Migration and immigration transform communities worldwide. Population movements and displacements spark discussion, debate, and even direct conflict concerning culture, economics, historical memory, national identity, place-making, and politics. These processes also generate innovation, cultural revitalization, and new relationships.
Today in the United States, the percentage of immigrants making up the nation’s population is approaching the historical high of 14.8 percent in 1890. The number of international immigrants—persons living in a country other than where they were born—has increased 41 percent since 2000. And in China, the recent migration from rural to urban areas constitutes the largest such movement of humans in recorded history.
People, ideas, and cultures now interact at an accelerated pace, made possible by increased mobility and new technologies. It is a process that fosters tremendous creativity, but not without also raising certain apprehensions.
From our inception in the 1960s, the Center has documented and illuminated the diverse experiences and cultural dynamism that emerges from the movement of people to and around the United States. Later this engagement expanded to include transnational perspectives and contexts.
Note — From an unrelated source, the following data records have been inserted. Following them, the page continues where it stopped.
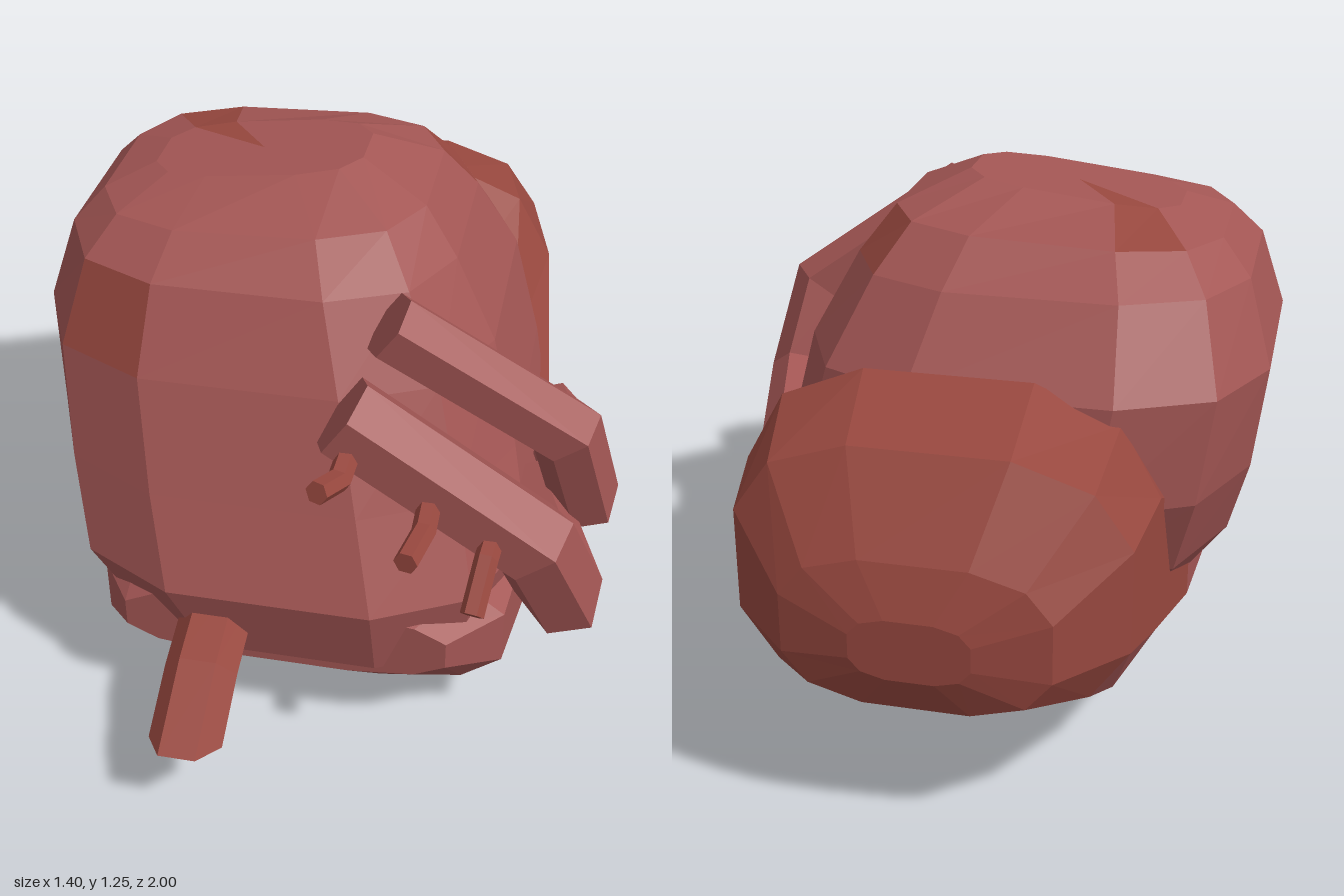
import * as THREE from 'three';

const V = (x, y, z) => new THREE.Vector3(x, y, z);
const SIDES = 12;
const flesh = new THREE.MeshStandardMaterial({ color: 0xa35654, flatShading: true });
const ruddy = new THREE.MeshStandardMaterial({ color: 0x98483f, flatShading: true });

// Skin a row of rings and close both ends; keep(i, j) chooses which faces to build.
function loft(rings, keep = () => true) {
  const pos = [];
  const tri = (...pts) => pts.forEach((p) => pos.push(p.x, p.y, p.z));
  const n = rings[0].length;
  const last = rings.length - 1;
  const middle = (ring) => ring.reduce((sum, p) => sum.add(p), V(0, 0, 0)).divideScalar(n);
  const start = middle(rings[0]);
  const end = middle(rings[last]);
  for (let j = 0; j < n; j++) {
    const k = (j + 1) % n;
    for (let i = 0; i < last; i++) {
      if (!keep(i, j)) continue;
      const a = rings[i], b = rings[i + 1];
      tri(a[j], a[k], b[k]);
      tri(a[j], b[k], b[j]);
    }
    if (keep(0, j)) tri(start, rings[0][k], rings[0][j]);
    if (keep(last - 1, j)) tri(end, rings[last][j], rings[last][k]);
  }
  const geo = new THREE.BufferGeometry();
  geo.setAttribute('position', new THREE.Float32BufferAttribute(pos, 3));
  geo.computeVertexNormals();
  return geo;
}

// Rounded-box ring with flat sides, filling the span a0..a1 by b0..b1
function roundedRing(a0, a1, b0, b1, power, place) {
  const soft = (t) => Math.sign(t) * Math.abs(t) ** (2 / power);
  const reach = soft(Math.cos(Math.PI / SIDES));
  return Array.from({ length: SIDES }, (_, j) => {
    const t = ((j + 0.5) / SIDES) * Math.PI * 2;
    return place(
      (a0 + a1) / 2 + (soft(Math.cos(t)) * (a1 - a0)) / 2 / reach,
      (b0 + b1) / 2 + (soft(Math.sin(t)) * (b1 - b0)) / 2 / reach
    );
  });
}

// Six-sided pipe with mitred bends; endDir slants the far end, flat squashes it
function pipe(points, radius, { flat = 1, endDir } = {}) {
  const pts = points.map((p) => V(...p));
  const dirs = pts.slice(1).map((p, i) => p.clone().sub(pts[i]).normalize());
  const u = V(0, 0, 1).cross(dirs[0]);
  if (u.length() < 0.5) u.set(1, 0, 0);
  u.addScaledVector(dirs[0], -u.dot(dirs[0])).normalize();
  const v = dirs[0].clone().cross(u);
  const rings = [Array.from({ length: 6 }, (_, j) => {
    const t = (j / 6) * Math.PI * 2;
    return pts[0].clone()
      .addScaledVector(u, Math.cos(t) * radius)
      .addScaledVector(v, Math.sin(t) * radius * flat);
  })];
  dirs.forEach((d, i) => {
    // slide the previous ring along the segment to the plane that halves the bend
    const plane = d.clone().add(dirs[i + 1] || endDir || d).normalize();
    rings.push(rings[i].map((p) => {
      const s = pts[i + 1].clone().sub(p).dot(plane) / d.dot(plane);
      return p.clone().addScaledVector(d, s);
    }));
  });
  return loft(rings);
}

export function createModel() {
  const model = new THREE.Group();
  model.name = 'organ';
  const add = (name, geo, material) => {
    const mesh = new THREE.Mesh(geo, material);
    mesh.name = name;
    model.add(mesh);
  };

  // Upper chamber, stacked upwards: y, x span, z span, sideways tilt
  const upper = [
    [0.23, -0.5, 0.46, -0.4, 0.66, 0],
    [0.42, -0.62, 0.5, -0.52, 0.7, 0],
    [0.63, -0.67, 0.45, -0.6, 0.61, 0],
    [0.88, -0.70, 0.38, -0.58, 0.51, 0],
    [1.07, -0.64, 0.28, -0.45, 0.41, 0],
    [1.16, -0.57, 0.2, -0.34, 0.31, 0.04],
    [1.22, -0.46, 0.04, -0.15, 0.14, 0.12],
  ].map(([y, x0, x1, z0, z1, tilt]) =>
    roundedRing(z0, z1, x0, x1, 3.1, (z, x) => V(x, y + tilt * (x + 0.2), z)));
  const blotch = (i, j) =>
    (i === 3 && j === 10) || (i === 4 && j === 3) || (i === 5 && j === 6);
  add('upperChamber', loft(upper, (i, j) => !blotch(i, j)), flesh);
  add('upperBlotches', loft(upper, blotch), ruddy);

  // Lower chamber, running from back to front: z, x span, y span
  const lower = [
    [-1.0, -0.18, 0.08, 0.42, 0.56],
    [-0.96, -0.34, 0.24, 0.33, 0.67],
    [-0.83, -0.48, 0.38, 0.27, 0.86],
    [-0.56, -0.5, 0.45, 0.1, 0.92],
    [-0.15, -0.53, 0.5, 0, 0.7],
    [0.2, -0.54, 0.51, 0, 0.54],
    [0.52, -0.51, 0.47, 0.07, 0.43],
    [0.65, -0.42, 0.35, 0.2, 0.38],
  ].map(([z, x0, x1, y0, y1]) =>
    roundedRing(x0, x1, y0, y1, 2.9, (x, y) => V(x, y, z)));
  const rear = (i, j) => i < 2 || (i < 4 && (j < 6 || j === 11));
  add('lowerChamber', loft(lower, (i, j) => !rear(i, j)), flesh);
  add('rearLobe', loft(lower, rear), ruddy);

  // Two bent vessels wrapping the left side
  add('upperVessel', pipe([
    [0.17, 1.05, 0.44], [0.57, 0.77, 0.37], [0.62, 0.54, 0.29], [0.51, 0.45, -0.14],
  ], 0.083), flesh);
  add('frontVessel', pipe([
    [0.11, 0.96, 0.66], [0.53, 0.68, 0.66], [0.59, 0.51, 0.6], [0.48, 0.45, 0.22],
  ], 0.098), flesh);

  // Small branches on the front vessel
  [
    [[0.14, 0.92, 0.68], [0.13, 0.89, 0.79], [0.1, 0.915, 0.87]],
    [[0.31, 0.81, 0.68], [0.31, 0.79, 0.8], [0.29, 0.795, 0.91]],
    [[0.45, 0.73, 0.68], [0.44, 0.71, 0.77], [0.425, 0.63, 0.86]],
  ].forEach((path, i) => add('branch' + (i + 1), pipe(path, 0.026), ruddy));

  // Stub leaving the front, its end cut to face downwards
  add('frontStub', pipe([
    [-0.2, 0.34, 0.55], [-0.2, 0.27, 0.78], [-0.2, 0.19, 0.93],
  ], 0.086, { flat: 0.7, endDir: V(0, -2, -0.1) }), ruddy);

  return model;
}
Critically reflecting on the past, driven by the urgency of current affairs, and thinking strategically about the future, this research group works to reinforce the fact that migration and immigration are fundamental human experiences.
Our attention focuses around three areas:
- Documenting and interpreting the varied ways that migration impacts community life and culture
- Reorienting inquiry to recognize immigration as a process impacting not only those who move, but the communities they leave behind, and the ones into which they move—addressing both generative and disruptive outcomes
- Investigating our own field and practices (as researchers, curators, educators, public sector professionals, and performing arts presenters)
We collaborate with colleagues working in different countries, sectors, and disciplines, and engage a wide public, to apply our research in support of individuals, communities, scholars, policymakers, and other stakeholders worldwide. We endeavor to clarify the contributions that an emphasis on the cultural dimensions of experience can bring to bear on contemporary discourse about migration and immigration.